A fourth, related, vulnerability, CVE-2019-5599 also affects devices running FreeBSD.
Affected Linux systems may be vulnerable to attacks from maliciously crafted TCP packets that use low MMS (Maximum Segment Size) values and manipulate TCP SACK (Selective TCP Acknowledgement) processing.
Exploiting these vulnerabilities could result in excess resource consumption or trigger a kernel panic, leading to a possible Denial-of-Service attack.
Why is the Linux Kernel Vulnerable to SACK Panic?
SACK or Selective TCP Acknowledgement is a technology designed to make TCP more efficient. When a device receives a data stream over TCP, it doesn’t need to care about the order the packets arrive in. TCP is designed so that packets can be reassembled in the right order by making use of sequence numbers in the TCP headers. As part of the two-way communication between host and receiver, Selective TCP Acknowledgements are sent back to the host so that both the host and receiver know which packets have arrived and which need to be resent.
The SACK Panic vulnerability lies in the way the receiver holds on to the data while waiting for the transmission to be complete. When a packet is processed with a low MMS, it’s possible for the sequence of SACKs to exceed the number of segments that can be stored in the Socket Buffer (SKB) at any one time. When that happens, an integer overflow occurs and causes a kernel panic.
How Can I Protect Against SACK Panic?
To exploit the SACK Panic and related vulnerabilities, attackers would need to attack a Linux box that has both TCP probing and SACK processing enabled. These are, however, common defaults.
Fortunately, we can effectively close these vulnerabilities either by manipulating the tables used by the Linux kernel firewall, using
iptables to drop packets received with a low MMS or by disabling SACK processing entirely. We also need to ensure that TCP probing is disabled by setting the appropriate value with

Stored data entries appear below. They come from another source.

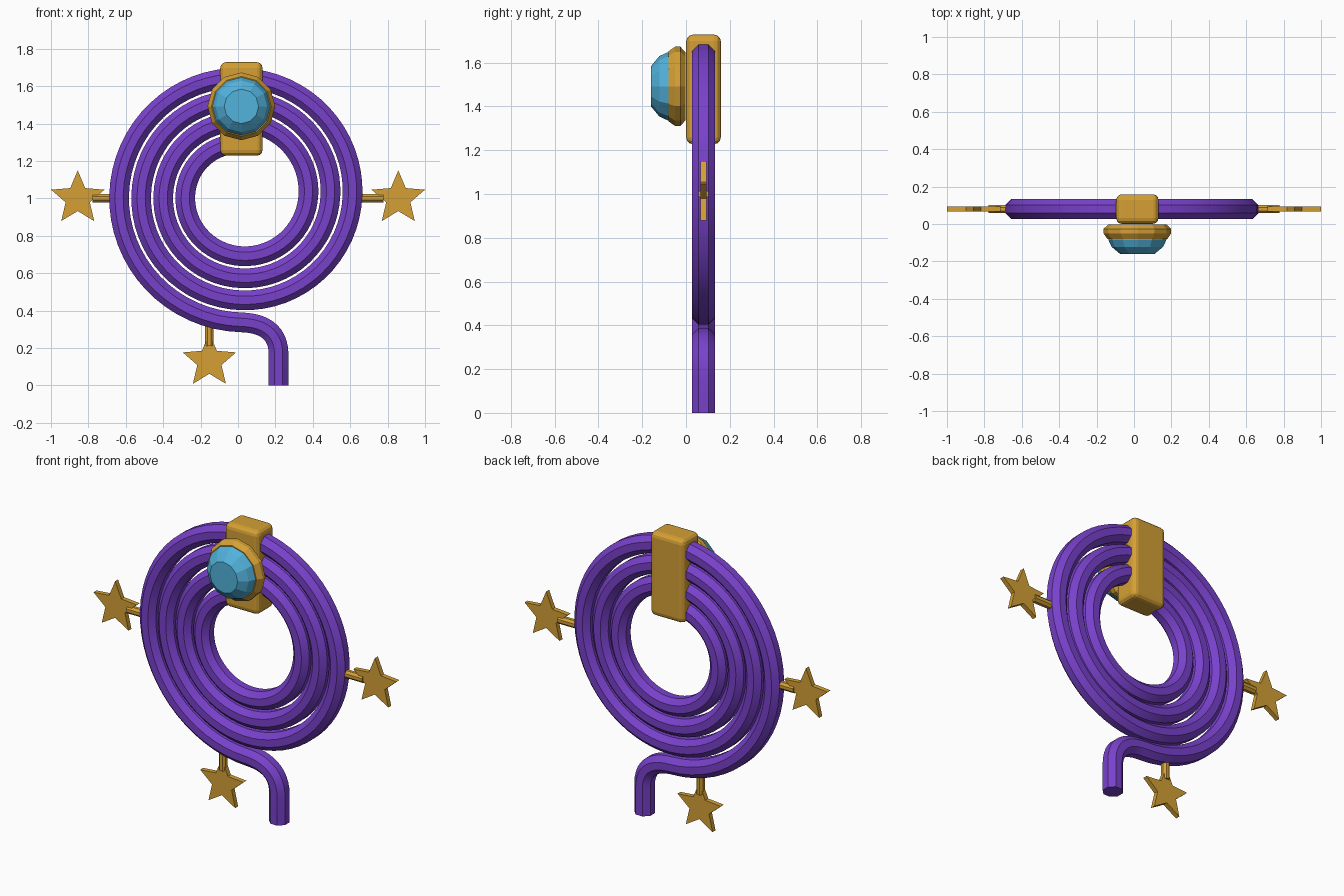
import bpy, bmesh, math
from mathutils import Vector

if "Cube" in bpy.data.objects:
    bpy.data.objects.remove(bpy.data.objects["Cube"])

CX, CZ, CY = 0.018, 1.02, 0.08   # spiral centre and depth plane


def material(name, rgb):
    m = bpy.data.materials.new(name)
    m.diffuse_color = (*rgb, 1)
    m.use_nodes = True
    m.node_tree.nodes["Principled BSDF"].inputs["Base Color"].default_value = m.diffuse_color
    return m


purple = material("purple", (0.19, 0.053, 0.60))
gold = material("gold", (0.66, 0.35, 0.035))
blue = material("sky_blue", (0.085, 0.45, 0.72))


def finish(name, bm, mat, angle=None):
    bmesh.ops.recalc_face_normals(bm, faces=bm.faces)
    me = bpy.data.meshes.new(name)
    bm.to_mesh(me)
    bm.free()
    me.materials.append(mat)
    ob = bpy.data.objects.new(name, me)
    bpy.context.collection.objects.link(ob)
    if angle:
        bpy.ops.object.select_all(action='DESELECT')
        ob.select_set(True)
        bpy.context.view_layer.objects.active = ob
        bpy.ops.object.shade_smooth_by_angle(angle=math.radians(angle))
    return ob


def skin(bm, rings, closed=False):
    """Bridge equal-sized rings of points; cap both ends unless closed."""
    vr = [[bm.verts.new(p) for p in ring] for ring in rings]
    n = len(vr[0])
    pairs = list(zip(vr, vr[1:])) + ([(vr[-1], vr[0])] if closed else [])
    for a, b in pairs:
        for i in range(n):
            j = (i + 1) % n
            bm.faces.new((a[i], a[j], b[j], b[i]))
    if not closed:
        bm.faces.new(vr[0])
        bm.faces.new(vr[-1])


def tube(name, path, radius, mat, sides=8):
    """Sweep a polygon along a path of (x, z) points in the CY plane."""
    bm = bmesh.new()
    rings = []
    for i, p in enumerate(path):
        t = (path[min(i + 1, len(path) - 1)] - path[max(i - 1, 0)]).normalized()
        nrm = Vector((-t.y, t.x))
        ring = []
        for k in range(sides):
            a = 2 * math.pi * (k + 0.5) / sides
            q = p + nrm * radius * math.cos(a)
            ring.append((q.x, CY + radius * math.sin(a), q.y))
        rings.append(ring)
    skin(bm, rings)
    return finish(name, bm, mat, 30)


def lathe(name, profile, mat, cz, sides=12, closed=False):
    """Revolve (radius, y) points around the y axis."""
    bm = bmesh.new()
    skin(bm, [[(CX + r * math.sin(2 * math.pi * k / sides), y,
                cz + r * math.cos(2 * math.pi * k / sides))
               for k in range(sides)] for r, y in profile], closed)
    return finish(name, bm, mat)


# Spiral hose: straight tail, bend, then 3.5 shrinking turns
path = [Vector((0.217, 0.0)), Vector((0.217, 0.09))]
b = [Vector(p) for p in ((0.217, 0.17), (0.215, 0.29), (0.13, 0.334), (CX, 0.337))]
for i in range(12):
    t = i / 12
    s = 1 - t
    path.append(b[0] * s**3 + b[1] * 3 * s * s * t + b[2] * 3 * s * t * t + b[3] * t**3)
STEPS = 224
for i in range(STEPS + 1):
    turn = 3.5 * i / STEPS
    r = 0.683 - 0.118 * turn
    a = -math.pi / 2 - 2 * math.pi * turn
    path.append(Vector((CX + r * math.cos(a), CZ + r * math.sin(a))))
tube("spiral_hose", path, 0.057, purple)

# Rounded clip across the top of the coils
bm = bmesh.new()
bmesh.ops.create_cube(bm, size=1)
for v in bm.verts:
    v.co = Vector((CX + v.co.x * 0.226, CY + v.co.y * 0.158, 1.478 + v.co.z * 0.50))
clip = finish("clip", bm, gold)
bev = clip.modifiers.new("round", 'BEVEL')
bev.width = 0.03
bev.segments = 3

# Bezel ring and faceted gem
GZ = 1.492
lathe("bezel", [(0.10, -0.002), (0.155, -0.002), (0.181, -0.026), (0.181, -0.05),
                (0.16, -0.08), (0.10, -0.08)], gold, GZ)
lathe("gem", [(0.155, -0.06), (0.155, -0.085), (0.138, -0.122), (0.092, -0.16)], blue, GZ)


# Stars on short stems
def star(name, x, z, outer=0.15, inner=0.068, half=0.014):
    bm = bmesh.new()
    rings = []
    for y in (CY - half, CY + half):
        ring = []
        for k in range(10):
            r = inner if k % 2 else outer
            a = math.pi / 2 + k * math.pi / 5
            ring.append((x + r * math.cos(a), y, z + r * math.sin(a)))
        rings.append(ring)
    skin(bm, rings)
    return finish(name, bm, gold)


for label, x, z, dx, dz, length in (("left", -0.857, 1.0, 1, 0, 0.22),
                                    ("right", 0.857, 1.0, -1, 0, 0.24),
                                    ("bottom", -0.153, 0.13, 0, 1, 0.22)):
    star(label + "_star", x, z)
    c, d = Vector((x, z)), Vector((dx, dz))
    tube(label + "_stem", [c + d * 0.08, c + d * length], 0.024, gold)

In order to determine if you’re running an affected system and to quickly apply the needed workarounds, SentinelOne researcher Dor Dankner has developed this script.
You can use the script to first check if your system is vulnerable, and if so to apply the workarounds. The script makes a backup copy of your current settings to allow you to easily revert if needed, and it also ensures that the settings are persistent across reboots.
Running as root, let’s first use the script’s
check option to see if we’re vulnerable.
In this case, it looks like we are, so we’ll now use
install to enable the protection:
All looks good, and we have the option to restore if needed. Persistence is also enabled. Let’s just confirm by running
As expected, the script now reports that this device is no longer vulnerable to the three Linux kernel TCP networking vulnerabilities discovered by Netflix.
Be aware that there is an edge case here, which is that by preventing a low MMS, legitimate connections utilising a low MMS will also be dropped. Therefore, it’s a good idea to test and apply appropriate patches at your earliest opportunity for a more robust, long-term solution.
Where is the Free Tool Available?
You can download the free tool from SentinelOne’s public Github repository here.
Given the huge number of affected devices, it’s only a matter of time before threat actors move to develop exploits for Linux machines that are not protected against these TCP networking vulnerabilities. Using the free SentinelOne tool, you can secure your endpoints immediately from any such attacks.